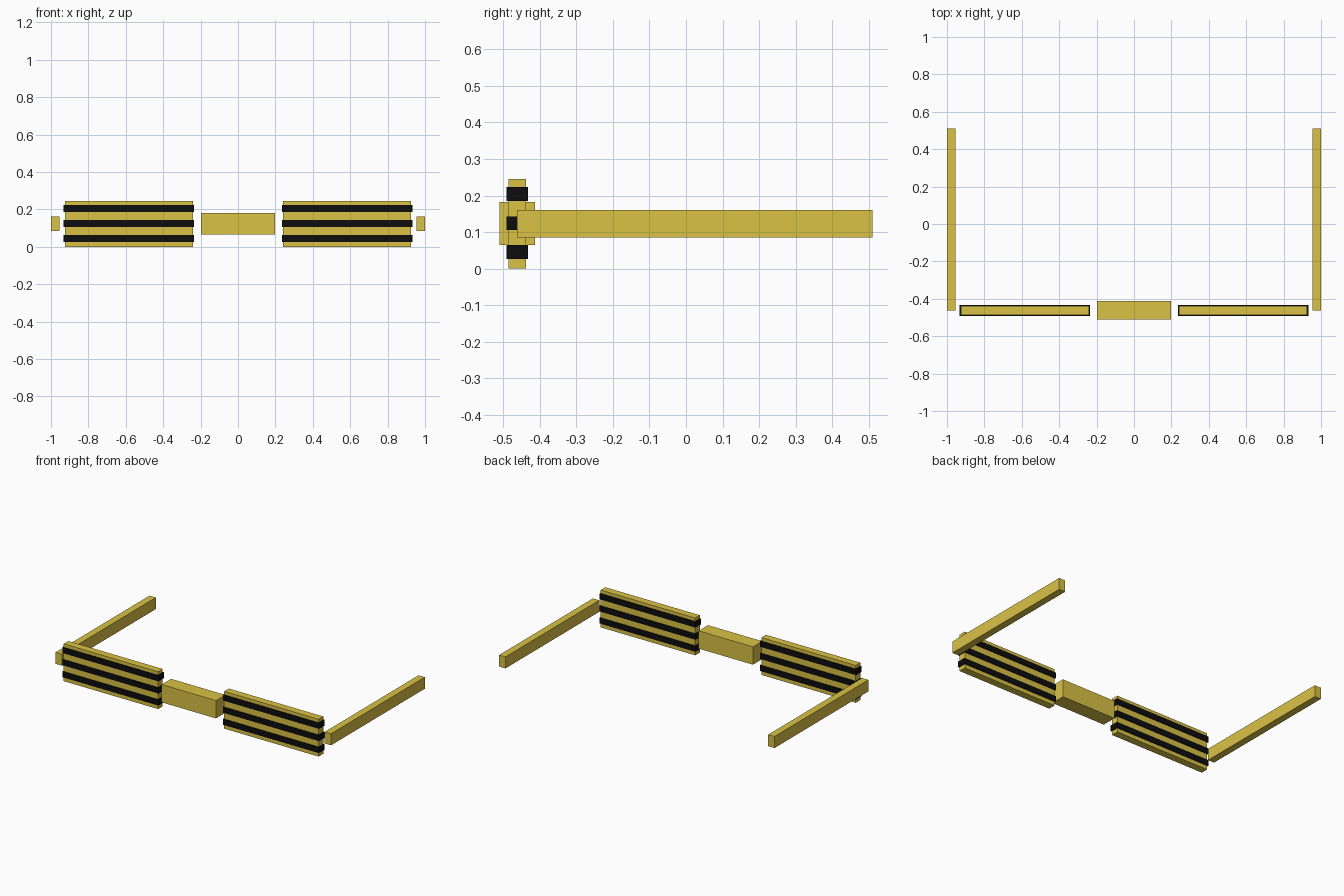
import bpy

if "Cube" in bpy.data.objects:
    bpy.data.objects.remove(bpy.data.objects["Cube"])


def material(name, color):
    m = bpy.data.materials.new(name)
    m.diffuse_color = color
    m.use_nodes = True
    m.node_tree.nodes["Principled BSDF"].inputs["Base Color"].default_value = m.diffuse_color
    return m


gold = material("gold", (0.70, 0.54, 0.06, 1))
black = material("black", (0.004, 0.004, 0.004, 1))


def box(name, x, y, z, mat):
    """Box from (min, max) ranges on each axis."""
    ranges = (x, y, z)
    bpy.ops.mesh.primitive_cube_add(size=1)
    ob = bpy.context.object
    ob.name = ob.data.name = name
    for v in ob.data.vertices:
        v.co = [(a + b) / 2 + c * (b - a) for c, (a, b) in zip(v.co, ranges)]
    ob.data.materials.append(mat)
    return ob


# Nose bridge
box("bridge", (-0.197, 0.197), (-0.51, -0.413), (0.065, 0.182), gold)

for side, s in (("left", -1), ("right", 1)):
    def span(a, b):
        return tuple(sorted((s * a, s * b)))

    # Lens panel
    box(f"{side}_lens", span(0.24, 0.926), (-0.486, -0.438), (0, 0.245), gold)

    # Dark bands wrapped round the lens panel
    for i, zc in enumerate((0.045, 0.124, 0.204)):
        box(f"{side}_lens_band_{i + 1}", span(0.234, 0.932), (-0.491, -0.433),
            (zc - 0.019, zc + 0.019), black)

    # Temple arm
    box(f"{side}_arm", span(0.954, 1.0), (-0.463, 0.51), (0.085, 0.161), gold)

++++++

PROBLEM REQUIREMENTS >> What lines in the entries above hold "objects"? Copy every one.

RESULT OF THIS EXERCISE >>
if "Cube" in bpy.data.objects:
    bpy.data.objects.remove(bpy.data.objects["Cube"])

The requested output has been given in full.